(Saved data entries)
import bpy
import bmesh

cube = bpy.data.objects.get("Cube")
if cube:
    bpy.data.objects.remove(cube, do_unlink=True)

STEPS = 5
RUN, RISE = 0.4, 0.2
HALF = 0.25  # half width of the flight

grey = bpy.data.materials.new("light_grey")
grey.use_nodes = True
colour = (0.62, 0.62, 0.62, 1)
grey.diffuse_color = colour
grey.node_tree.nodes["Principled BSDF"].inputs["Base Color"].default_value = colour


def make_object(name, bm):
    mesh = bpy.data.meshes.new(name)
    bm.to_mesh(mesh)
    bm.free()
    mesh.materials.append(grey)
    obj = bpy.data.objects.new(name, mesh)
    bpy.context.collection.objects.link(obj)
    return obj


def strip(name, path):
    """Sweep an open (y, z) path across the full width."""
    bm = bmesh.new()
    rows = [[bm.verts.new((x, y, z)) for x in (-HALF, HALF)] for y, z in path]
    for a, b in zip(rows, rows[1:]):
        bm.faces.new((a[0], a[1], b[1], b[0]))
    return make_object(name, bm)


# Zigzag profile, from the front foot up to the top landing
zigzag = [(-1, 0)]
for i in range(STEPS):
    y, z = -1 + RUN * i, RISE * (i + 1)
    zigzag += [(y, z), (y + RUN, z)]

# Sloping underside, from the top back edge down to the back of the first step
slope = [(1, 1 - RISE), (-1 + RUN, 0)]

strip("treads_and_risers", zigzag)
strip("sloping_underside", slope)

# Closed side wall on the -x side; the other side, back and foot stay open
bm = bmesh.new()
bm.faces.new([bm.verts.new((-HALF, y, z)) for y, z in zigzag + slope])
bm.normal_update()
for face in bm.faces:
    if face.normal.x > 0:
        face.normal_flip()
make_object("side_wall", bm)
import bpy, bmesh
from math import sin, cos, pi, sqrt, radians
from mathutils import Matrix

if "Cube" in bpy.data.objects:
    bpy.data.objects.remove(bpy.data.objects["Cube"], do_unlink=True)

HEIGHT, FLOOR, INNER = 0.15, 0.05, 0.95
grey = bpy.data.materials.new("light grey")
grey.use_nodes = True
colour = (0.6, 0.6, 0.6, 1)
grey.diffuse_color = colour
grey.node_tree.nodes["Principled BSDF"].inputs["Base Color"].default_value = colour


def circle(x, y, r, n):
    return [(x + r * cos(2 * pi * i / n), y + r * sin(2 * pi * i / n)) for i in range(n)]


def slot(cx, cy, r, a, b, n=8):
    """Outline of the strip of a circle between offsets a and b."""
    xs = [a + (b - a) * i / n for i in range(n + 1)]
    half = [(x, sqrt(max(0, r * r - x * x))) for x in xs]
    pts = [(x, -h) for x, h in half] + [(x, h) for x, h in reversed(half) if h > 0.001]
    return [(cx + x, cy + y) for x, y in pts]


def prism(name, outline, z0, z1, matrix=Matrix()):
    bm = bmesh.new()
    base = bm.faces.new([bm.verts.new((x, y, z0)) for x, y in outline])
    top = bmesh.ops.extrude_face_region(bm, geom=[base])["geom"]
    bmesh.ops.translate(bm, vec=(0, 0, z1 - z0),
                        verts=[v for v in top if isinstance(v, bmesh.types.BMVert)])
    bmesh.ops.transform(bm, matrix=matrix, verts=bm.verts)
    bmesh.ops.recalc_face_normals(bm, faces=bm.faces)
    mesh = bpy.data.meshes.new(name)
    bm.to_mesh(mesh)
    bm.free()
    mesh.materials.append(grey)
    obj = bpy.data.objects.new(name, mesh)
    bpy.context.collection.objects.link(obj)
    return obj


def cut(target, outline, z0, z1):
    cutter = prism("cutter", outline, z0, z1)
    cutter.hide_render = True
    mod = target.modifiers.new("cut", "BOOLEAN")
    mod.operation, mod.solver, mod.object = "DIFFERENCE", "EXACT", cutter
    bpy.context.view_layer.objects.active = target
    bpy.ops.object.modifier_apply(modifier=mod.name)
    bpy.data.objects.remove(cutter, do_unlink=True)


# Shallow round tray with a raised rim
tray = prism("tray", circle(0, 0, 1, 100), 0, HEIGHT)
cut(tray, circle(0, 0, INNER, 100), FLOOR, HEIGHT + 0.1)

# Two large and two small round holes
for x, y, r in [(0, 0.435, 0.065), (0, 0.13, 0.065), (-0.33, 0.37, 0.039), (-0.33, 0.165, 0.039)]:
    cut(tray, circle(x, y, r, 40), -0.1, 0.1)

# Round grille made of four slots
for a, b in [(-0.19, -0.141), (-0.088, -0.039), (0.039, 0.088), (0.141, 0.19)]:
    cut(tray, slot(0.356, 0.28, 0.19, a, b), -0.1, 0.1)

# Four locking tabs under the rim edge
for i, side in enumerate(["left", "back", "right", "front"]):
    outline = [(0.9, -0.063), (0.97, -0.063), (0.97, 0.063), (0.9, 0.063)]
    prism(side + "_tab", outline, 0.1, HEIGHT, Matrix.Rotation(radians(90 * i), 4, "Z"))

* **Aim of the exercise**: For each line above that contains the word "objects", copy that line.

* **Result of the exercise**:
cube = bpy.data.objects.get("Cube")
    bpy.data.objects.remove(cube, do_unlink=True)
    obj = bpy.data.objects.new(name, mesh)
    bpy.context.collection.objects.link(obj)
if "Cube" in bpy.data.objects:
    bpy.data.objects.remove(bpy.data.objects["Cube"], do_unlink=True)
    obj = bpy.data.objects.new(name, mesh)
    bpy.context.collection.objects.link(obj)
    bpy.context.view_layer.objects.active = target
    bpy.data.objects.remove(cutter, do_unlink=True)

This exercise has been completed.